Cyberwar origins and contextThe very principle of cyber warfare - and what explains its danger - is its lack of borders. Cyberattacks are often used by countries that enter into conflict when the situation begins to deteriorate. When cyberattacks against Ukrainian sites were detected on 18 January 2022, the United States ordered urgent action to counter this growing cyber threat. On February 26th, the Ukrainian deputy prime minister called for a response by creating a volunteer cyber army of hackers on Twitter. He communicated the address of a group on Telegram, which more than 250, 000 people eventually joined. The now world-famous Anonymous collective participated, and stated it was ready to defend Ukraine's interests in the conflict. In reality, cyberattacks against Ukraine are not new. Since 2014, the country has been experiencing a cyberwar that has reportedly cost more than $10 billion globally.

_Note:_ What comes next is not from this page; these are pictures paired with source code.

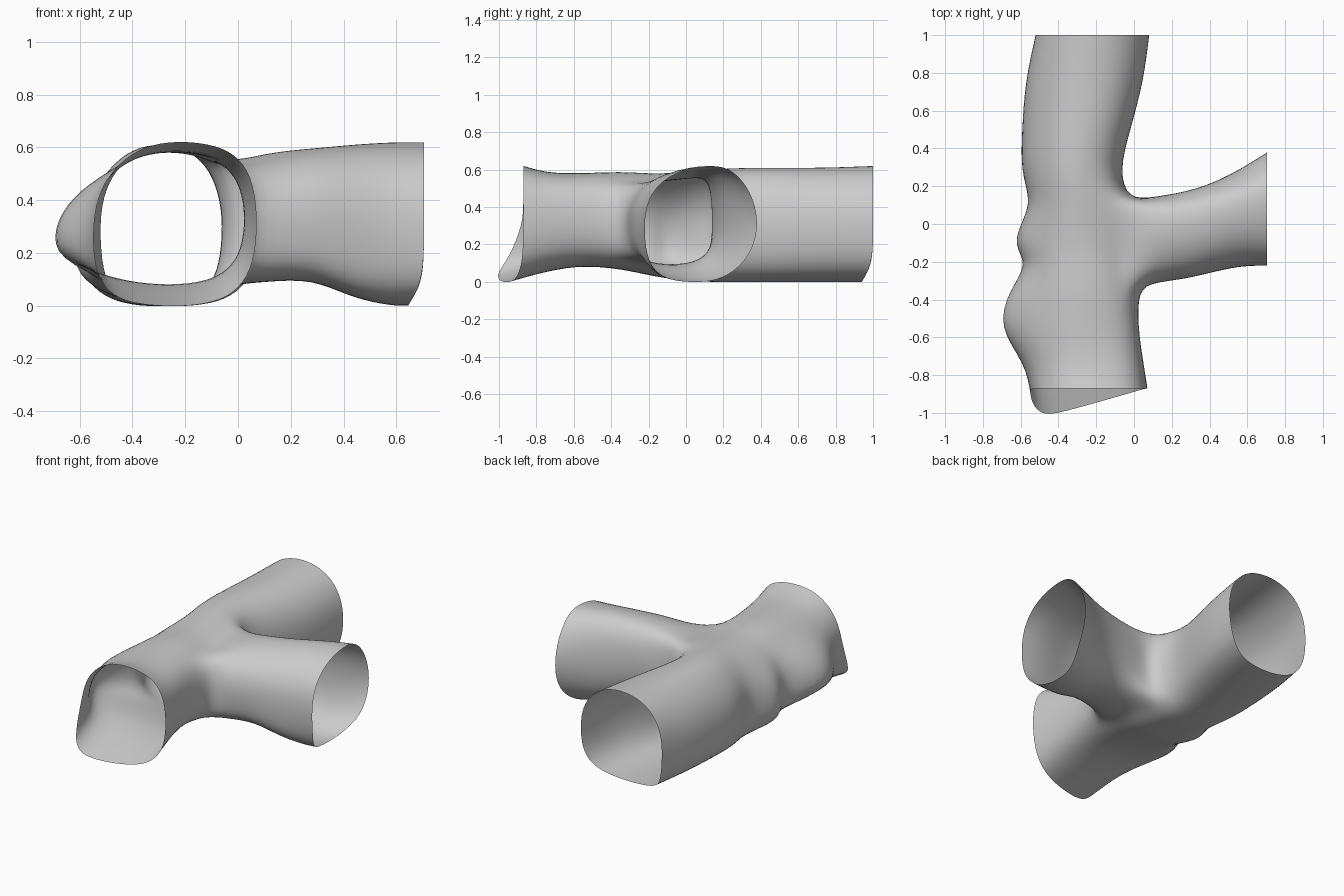
import bpy, bmesh, math

if "Cube" in bpy.data.objects:
    bpy.data.objects.remove(bpy.data.objects["Cube"])

N = 16          # sides of every ring
GROW = 1.022    # offsets the slight shrink of the subdivision


def section(k, e_right_top, e_left_top, e_left_bottom, e_right_bottom):
    """Unit rounded profile with its own squareness in each quarter."""
    a = 2 * math.pi * k / N
    c, s = math.cos(a), math.sin(a)
    if s > 0:
        e = e_right_top if c > 0 else e_left_top
    else:
        e = e_right_bottom if c > 0 else e_left_bottom
    p = 2 / e
    return (math.copysign(abs(c) ** p, c), math.copysign(abs(s) ** p, s))


bm = bmesh.new()

# main tunnel: y, left x, right x, bottom z, top z, left wall bulge
main = [
    (1.00, -0.52, 0.08, 0.00, 0.62, 0.00),
    (0.75, -0.535, 0.05, 0.00, 0.61, 0.05),
    (0.50, -0.54, -0.02, 0.00, 0.61, 0.06),
    (0.28, -0.54, -0.08, 0.00, 0.61, 0.07),
    (0.13, -0.53, -0.03, 0.00, 0.60, 0.02),
    (0.03, -0.54, 0.00, 0.01, 0.59, 0.05),
    (-0.11, -0.55, 0.02, 0.02, 0.58, 0.11),
    (-0.21, -0.54, 0.02, 0.04, 0.58, 0.02),
    (-0.35, -0.54, 0.02, 0.07, 0.59, 0.14),
    (-0.55, -0.55, 0.02, 0.09, 0.58, 0.20),
    (-0.74, -0.53, 0.05, 0.06, 0.58, 0.05),
    (-0.87, -0.53, 0.07, 0.00, 0.62, 0.02),
]
bulge_weight = {7: 0.4, 8: 0.8, 9: 1.0, 10: 0.4}
roof_lift = {4: 0.035, 5: 0.03, 6: 0.015}       # roof runs level into the branch
rings = []
for j, (y, xl, xr, zb, zt, b) in enumerate(main):
    ring = []
    for k in range(N):
        u, v = section(k, 2.8 if j > 8 else 2.2, 2.2, 3.6 if j != 9 else 2.7, 2.7)
        x = (xl + xr) / 2 + u * (xr - xl) / 2 * GROW - b * bulge_weight.get(k, 0)
        z = (zb + zt) / 2 + v * (zt - zb) / 2 * GROW
        if k == 2:
            z += roof_lift.get(j, 0)
        yy = y
        if j == len(main) - 1 and z < 0.22:     # floor lip at the front
            t = min(1, (0.07 - x) / 0.5)
            yy -= 0.14 * max(0, t) * min(1, (0.22 - z) / 0.17)
        if j == 0 and z < 0.1:                  # floor set back at the rear
            yy -= 0.06 * (0.1 - z) / 0.1
        ring.append(bm.verts.new((x, yy, z)))
    rings.append(ring)

A, B = 4, 8     # rings bounding the side opening
for j in range(len(rings) - 1):
    for k in range(N):
        if A <= j < B and (k < 2 or k >= N - 2):
            continue
        n = (k + 1) % N
        bm.faces.new((rings[j][k], rings[j][n], rings[j + 1][n], rings[j + 1][k]))

# edge of the side opening, walked from the back over the top to the front
loop = [rings[A][k] for k in (0, 1, 2)]
loop += [rings[j][2] for j in (5, 6, 7)]
loop += [rings[B][k] for k in (2, 1, 0, -1, -2)]
loop += [rings[j][-2] for j in (7, 6, 5)]
loop += [rings[A][k] for k in (-2, -1)]

# side branch: x, front y, back y, bottom z, top z
branch = [
    (0.10, -0.31, 0.14, 0.09, 0.58),
    (0.28, -0.29, 0.17, 0.105, 0.595),
    (0.43, -0.25, 0.22, 0.03, 0.61),
    (0.58, -0.22, 0.30, 0.00, 0.62),
    (0.705, -0.22, 0.38, 0.00, 0.62),
]
prev = loop
for j, (x, yf, yb, zb, zt) in enumerate(branch):
    ring = []
    f = j / 4
    for k in range(N):
        # square at the neck, round at the back of the mouth
        u, v = section(k, 2.9 - 0.9 * f, 2.0 + 0.2 * f, 3.2, 2.8 - 0.8 * f)
        skew = 0.07 * max(0, v) * (1 - abs(u))      # ridge leans to the back
        z = (zb + zt) / 2 + v * (zt - zb) / 2 * GROW
        xx = x
        if j == 4 and z < 0.1:                      # floor set back at the mouth
            xx -= 0.06 * (0.1 - z) / 0.1
        ring.append(bm.verts.new((xx, (yf + yb) / 2 + u * (yb - yf) / 2 * GROW + skew, z)))
    for k in range(N):
        n = (k + 1) % N
        bm.faces.new((prev[k], prev[n], ring[n], ring[k]))
    prev = ring

bmesh.ops.recalc_face_normals(bm, faces=bm.faces)
mesh = bpy.data.meshes.new("tunnel_junction")
bm.to_mesh(mesh)
bm.free()
for poly in mesh.polygons:
    poly.use_smooth = True
tunnel = bpy.data.objects.new("tunnel_junction", mesh)
bpy.context.collection.objects.link(tunnel)
sub = tunnel.modifiers.new("smooth", 'SUBSURF')
sub.levels = sub.render_levels = 2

The main consequence of these repeated cyberattacks is a colossal financial loss, both for the attacked country and all other countries worldwide. This is all the more devastating if the cyberattack targets critical infrastructure such as banks or hospitals. As a result, disastrous repercussions are experienced such as data leakage, theft of banking information, etc. In addition, a cyberwar can lead to a loss of confidence in the target country by other actors. Not only does it impact the security of sensitive data, but a cyberwar affects the reputation of the targeted countries and their ability to protect themselves effectively.
How boards can protect themselves from cyberattacksWhat can you do to avoid a cyberwar, or at least to protect your board effectively? The French National Agency for Information Systems Security (ANSSI) recommends following these 5 tips:
- Utilize reinforced authentication, mainly for the accounts of board members who have access to critical resources and exposed personnel (executives, management staff ...).
- Invest in a robust cybersecurity system. All anomalies, even the smallest ones, must not be ignored.
- Make regular backups of data, especially of critical business applications. Backups should be made offline, disconnected from the information system to avoid any encryption. Frequent updating is also recommended.
- Prioritize security actions by drawing up a complete list of all critical services.
- Establish a crisis management system in the event of cyberattacks.
published on 2022/21/05